### [TO DO]
Every record must be restated exactly as written.

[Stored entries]

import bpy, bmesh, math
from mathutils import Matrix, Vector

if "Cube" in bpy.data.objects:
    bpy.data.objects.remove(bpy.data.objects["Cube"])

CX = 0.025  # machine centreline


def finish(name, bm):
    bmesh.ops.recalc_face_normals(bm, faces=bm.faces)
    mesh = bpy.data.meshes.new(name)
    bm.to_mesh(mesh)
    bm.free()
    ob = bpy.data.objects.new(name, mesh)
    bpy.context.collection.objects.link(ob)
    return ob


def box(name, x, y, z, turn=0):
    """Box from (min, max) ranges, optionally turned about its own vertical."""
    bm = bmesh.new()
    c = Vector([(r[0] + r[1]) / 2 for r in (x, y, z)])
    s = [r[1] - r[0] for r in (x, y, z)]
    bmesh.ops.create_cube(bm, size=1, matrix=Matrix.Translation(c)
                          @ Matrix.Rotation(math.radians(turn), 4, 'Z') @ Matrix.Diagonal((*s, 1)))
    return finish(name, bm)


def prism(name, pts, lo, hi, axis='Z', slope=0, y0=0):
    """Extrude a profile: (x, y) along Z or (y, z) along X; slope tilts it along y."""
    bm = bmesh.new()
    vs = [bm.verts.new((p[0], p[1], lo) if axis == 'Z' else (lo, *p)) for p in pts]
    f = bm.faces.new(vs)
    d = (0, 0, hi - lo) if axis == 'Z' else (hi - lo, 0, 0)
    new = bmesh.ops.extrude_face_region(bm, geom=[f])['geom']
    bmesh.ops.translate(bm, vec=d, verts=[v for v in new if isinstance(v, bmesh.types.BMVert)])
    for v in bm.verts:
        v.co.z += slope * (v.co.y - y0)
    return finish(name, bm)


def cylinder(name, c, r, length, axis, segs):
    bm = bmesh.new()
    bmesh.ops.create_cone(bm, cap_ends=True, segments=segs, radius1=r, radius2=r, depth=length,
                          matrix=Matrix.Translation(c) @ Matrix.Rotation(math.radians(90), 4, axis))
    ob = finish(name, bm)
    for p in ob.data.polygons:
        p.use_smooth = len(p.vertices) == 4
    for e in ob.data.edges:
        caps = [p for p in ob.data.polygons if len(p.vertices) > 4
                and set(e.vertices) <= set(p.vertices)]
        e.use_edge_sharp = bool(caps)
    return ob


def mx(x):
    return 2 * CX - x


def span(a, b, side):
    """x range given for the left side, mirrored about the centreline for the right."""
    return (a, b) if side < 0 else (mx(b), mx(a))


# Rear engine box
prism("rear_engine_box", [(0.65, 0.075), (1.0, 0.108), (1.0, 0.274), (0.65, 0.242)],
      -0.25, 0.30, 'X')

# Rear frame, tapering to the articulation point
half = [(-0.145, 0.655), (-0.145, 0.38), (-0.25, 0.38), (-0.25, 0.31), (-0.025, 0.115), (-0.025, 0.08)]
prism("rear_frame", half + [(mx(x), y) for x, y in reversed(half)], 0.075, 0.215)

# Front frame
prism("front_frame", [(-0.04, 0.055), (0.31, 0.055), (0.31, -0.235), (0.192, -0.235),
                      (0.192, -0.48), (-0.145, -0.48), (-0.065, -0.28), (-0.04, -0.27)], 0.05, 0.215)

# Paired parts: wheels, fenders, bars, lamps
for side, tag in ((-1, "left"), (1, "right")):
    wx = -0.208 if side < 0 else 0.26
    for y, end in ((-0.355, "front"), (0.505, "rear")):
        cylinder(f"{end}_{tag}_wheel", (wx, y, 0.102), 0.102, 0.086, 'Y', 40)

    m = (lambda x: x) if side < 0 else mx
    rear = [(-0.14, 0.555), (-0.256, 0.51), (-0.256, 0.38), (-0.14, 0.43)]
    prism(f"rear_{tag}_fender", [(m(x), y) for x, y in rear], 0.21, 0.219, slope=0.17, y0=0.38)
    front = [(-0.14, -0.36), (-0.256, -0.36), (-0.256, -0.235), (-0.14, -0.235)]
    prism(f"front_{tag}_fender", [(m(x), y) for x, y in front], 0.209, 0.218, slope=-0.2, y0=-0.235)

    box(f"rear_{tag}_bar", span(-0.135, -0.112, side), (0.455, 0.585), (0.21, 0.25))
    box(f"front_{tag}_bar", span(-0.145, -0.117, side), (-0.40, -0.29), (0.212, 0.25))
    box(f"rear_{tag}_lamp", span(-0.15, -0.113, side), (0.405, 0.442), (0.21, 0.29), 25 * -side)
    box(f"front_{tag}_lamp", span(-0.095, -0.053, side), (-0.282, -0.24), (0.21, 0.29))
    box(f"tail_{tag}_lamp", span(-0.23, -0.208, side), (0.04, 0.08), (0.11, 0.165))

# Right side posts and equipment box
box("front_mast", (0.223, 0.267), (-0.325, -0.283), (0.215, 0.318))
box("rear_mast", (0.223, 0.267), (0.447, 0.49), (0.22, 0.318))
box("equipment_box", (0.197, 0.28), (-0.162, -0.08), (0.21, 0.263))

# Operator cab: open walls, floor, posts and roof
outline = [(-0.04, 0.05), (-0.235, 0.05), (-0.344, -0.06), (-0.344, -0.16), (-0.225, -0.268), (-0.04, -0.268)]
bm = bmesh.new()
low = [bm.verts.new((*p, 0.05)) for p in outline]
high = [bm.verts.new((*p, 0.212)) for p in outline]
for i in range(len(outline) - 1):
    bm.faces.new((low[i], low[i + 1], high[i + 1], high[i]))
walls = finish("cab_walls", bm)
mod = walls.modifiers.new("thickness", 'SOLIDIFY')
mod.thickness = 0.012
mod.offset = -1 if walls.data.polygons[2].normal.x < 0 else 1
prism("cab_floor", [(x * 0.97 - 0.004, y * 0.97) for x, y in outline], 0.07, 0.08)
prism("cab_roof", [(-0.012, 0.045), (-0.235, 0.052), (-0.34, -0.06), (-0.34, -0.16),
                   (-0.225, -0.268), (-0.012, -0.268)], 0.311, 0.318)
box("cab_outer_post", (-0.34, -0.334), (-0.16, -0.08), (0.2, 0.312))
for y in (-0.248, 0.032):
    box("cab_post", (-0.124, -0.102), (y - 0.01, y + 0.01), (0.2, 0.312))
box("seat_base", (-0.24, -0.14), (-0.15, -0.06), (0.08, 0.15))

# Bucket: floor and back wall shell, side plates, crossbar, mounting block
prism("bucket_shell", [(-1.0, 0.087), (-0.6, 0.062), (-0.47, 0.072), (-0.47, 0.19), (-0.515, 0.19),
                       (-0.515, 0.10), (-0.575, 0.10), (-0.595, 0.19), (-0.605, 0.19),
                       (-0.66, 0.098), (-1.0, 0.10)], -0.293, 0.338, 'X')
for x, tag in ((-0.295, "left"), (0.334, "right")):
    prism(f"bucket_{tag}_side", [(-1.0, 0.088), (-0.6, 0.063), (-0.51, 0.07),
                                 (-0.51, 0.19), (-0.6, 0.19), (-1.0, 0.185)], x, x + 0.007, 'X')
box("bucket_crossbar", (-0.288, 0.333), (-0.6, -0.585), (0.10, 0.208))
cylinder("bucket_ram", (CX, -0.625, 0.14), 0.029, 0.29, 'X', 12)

### [PROBLEM SOLUTION]
import bpy, bmesh, math
from mathutils import Matrix, Vector

if "Cube" in bpy.data.objects:
    bpy.data.objects.remove(bpy.data.objects["Cube"])

CX = 0.025  # machine centreline


def finish(name, bm):
    bmesh.ops.recalc_face_normals(bm, faces=bm.faces)
    mesh = bpy.data.meshes.new(name)
    bm.to_mesh(mesh)
    bm.free()
    ob = bpy.data.objects.new(name, mesh)
    bpy.context.collection.objects.link(ob)
    return ob


def box(name, x, y, z, turn=0):
    """Box from (min, max) ranges, optionally turned about its own vertical."""
    bm = bmesh.new()
    c = Vector([(r[0] + r[1]) / 2 for r in (x, y, z)])
    s = [r[1] - r[0] for r in (x, y, z)]
    bmesh.ops.create_cube(bm, size=1, matrix=Matrix.Translation(c)
                          @ Matrix.Rotation(math.radians(turn), 4, 'Z') @ Matrix.Diagonal((*s, 1)))
    return finish(name, bm)


def prism(name, pts, lo, hi, axis='Z', slope=0, y0=0):
    """Extrude a profile: (x, y) along Z or (y, z) along X; slope tilts it along y."""
    bm = bmesh.new()
    vs = [bm.verts.new((p[0], p[1], lo) if axis == 'Z' else (lo, *p)) for p in pts]
    f = bm.faces.new(vs)
    d = (0, 0, hi - lo) if axis == 'Z' else (hi - lo, 0, 0)
    new = bmesh.ops.extrude_face_region(bm, geom=[f])['geom']
    bmesh.ops.translate(bm, vec=d, verts=[v for v in new if isinstance(v, bmesh.types.BMVert)])
    for v in bm.verts:
        v.co.z += slope * (v.co.y - y0)
    return finish(name, bm)


def cylinder(name, c, r, length, axis, segs):
    bm = bmesh.new()
    bmesh.ops.create_cone(bm, cap_ends=True, segments=segs, radius1=r, radius2=r, depth=length,
                          matrix=Matrix.Translation(c) @ Matrix.Rotation(math.radians(90), 4, axis))
    ob = finish(name, bm)
    for p in ob.data.polygons:
        p.use_smooth = len(p.vertices) == 4
    for e in ob.data.edges:
        caps = [p for p in ob.data.polygons if len(p.vertices) > 4
                and set(e.vertices) <= set(p.vertices)]
        e.use_edge_sharp = bool(caps)
    return ob


def mx(x):
    return 2 * CX - x


def span(a, b, side):
    """x range given for the left side, mirrored about the centreline for the right."""
    return (a, b) if side < 0 else (mx(b), mx(a))


# Rear engine box
prism("rear_engine_box", [(0.65, 0.075), (1.0, 0.108), (1.0, 0.274), (0.65, 0.242)],
      -0.25, 0.30, 'X')

# Rear frame, tapering to the articulation point
half = [(-0.145, 0.655), (-0.145, 0.38), (-0.25, 0.38), (-0.25, 0.31), (-0.025, 0.115), (-0.025, 0.08)]
prism("rear_frame", half + [(mx(x), y) for x, y in reversed(half)], 0.075, 0.215)

# Front frame
prism("front_frame", [(-0.04, 0.055), (0.31, 0.055), (0.31, -0.235), (0.192, -0.235),
                      (0.192, -0.48), (-0.145, -0.48), (-0.065, -0.28), (-0.04, -0.27)], 0.05, 0.215)

# Paired parts: wheels, fenders, bars, lamps
for side, tag in ((-1, "left"), (1, "right")):
    wx = -0.208 if side < 0 else 0.26
    for y, end in ((-0.355, "front"), (0.505, "rear")):
        cylinder(f"{end}_{tag}_wheel", (wx, y, 0.102), 0.102, 0.086, 'Y', 40)

    m = (lambda x: x) if side < 0 else mx
    rear = [(-0.14, 0.555), (-0.256, 0.51), (-0.256, 0.38), (-0.14, 0.43)]
    prism(f"rear_{tag}_fender", [(m(x), y) for x, y in rear], 0.21, 0.219, slope=0.17, y0=0.38)
    front = [(-0.14, -0.36), (-0.256, -0.36), (-0.256, -0.235), (-0.14, -0.235)]
    prism(f"front_{tag}_fender", [(m(x), y) for x, y in front], 0.209, 0.218, slope=-0.2, y0=-0.235)

    box(f"rear_{tag}_bar", span(-0.135, -0.112, side), (0.455, 0.585), (0.21, 0.25))
    box(f"front_{tag}_bar", span(-0.145, -0.117, side), (-0.40, -0.29), (0.212, 0.25))
    box(f"rear_{tag}_lamp", span(-0.15, -0.113, side), (0.405, 0.442), (0.21, 0.29), 25 * -side)
    box(f"front_{tag}_lamp", span(-0.095, -0.053, side), (-0.282, -0.24), (0.21, 0.29))
    box(f"tail_{tag}_lamp", span(-0.23, -0.208, side), (0.04, 0.08), (0.11, 0.165))

# Right side posts and equipment box
box("front_mast", (0.223, 0.267), (-0.325, -0.283), (0.215, 0.318))
box("rear_mast", (0.223, 0.267), (0.447, 0.49), (0.22, 0.318))
box("equipment_box", (0.197, 0.28), (-0.162, -0.08), (0.21, 0.263))

# Operator cab: open walls, floor, posts and roof
outline = [(-0.04, 0.05), (-0.235, 0.05), (-0.344, -0.06), (-0.344, -0.16), (-0.225, -0.268), (-0.04, -0.268)]
bm = bmesh.new()
low = [bm.verts.new((*p, 0.05)) for p in outline]
high = [bm.verts.new((*p, 0.212)) for p in outline]
for i in range(len(outline) - 1):
    bm.faces.new((low[i], low[i + 1], high[i + 1], high[i]))
walls = finish("cab_walls", bm)
mod = walls.modifiers.new("thickness", 'SOLIDIFY')
mod.thickness = 0.012
mod.offset = -1 if walls.data.polygons[2].normal.x < 0 else 1
prism("cab_floor", [(x * 0.97 - 0.004, y * 0.97) for x, y in outline], 0.07, 0.08)
prism("cab_roof", [(-0.012, 0.045), (-0.235, 0.052), (-0.34, -0.06), (-0.34, -0.16),
                   (-0.225, -0.268), (-0.012, -0.268)], 0.311, 0.318)
box("cab_outer_post", (-0.34, -0.334), (-0.16, -0.08), (0.2, 0.312))
for y in (-0.248, 0.032):
    box("cab_post", (-0.124, -0.102), (y - 0.01, y + 0.01), (0.2, 0.312))
box("seat_base", (-0.24, -0.14), (-0.15, -0.06), (0.08, 0.15))

# Bucket: floor and back wall shell, side plates, crossbar, mounting block
prism("bucket_shell", [(-1.0, 0.087), (-0.6, 0.062), (-0.47, 0.072), (-0.47, 0.19), (-0.515, 0.19),
                       (-0.515, 0.10), (-0.575, 0.10), (-0.595, 0.19), (-0.605, 0.19),
                       (-0.66, 0.098), (-1.0, 0.10)], -0.293, 0.338, 'X')
for x, tag in ((-0.295, "left"), (0.334, "right")):
    prism(f"bucket_{tag}_side", [(-1.0, 0.088), (-0.6, 0.063), (-0.51, 0.07),
                                 (-0.51, 0.19), (-0.6, 0.19), (-1.0, 0.185)], x, x + 0.007, 'X')
box("bucket_crossbar", (-0.288, 0.333), (-0.6, -0.585), (0.10, 0.208))
cylinder("bucket_ram", (CX, -0.625, 0.14), 0.029, 0.29, 'X', 12)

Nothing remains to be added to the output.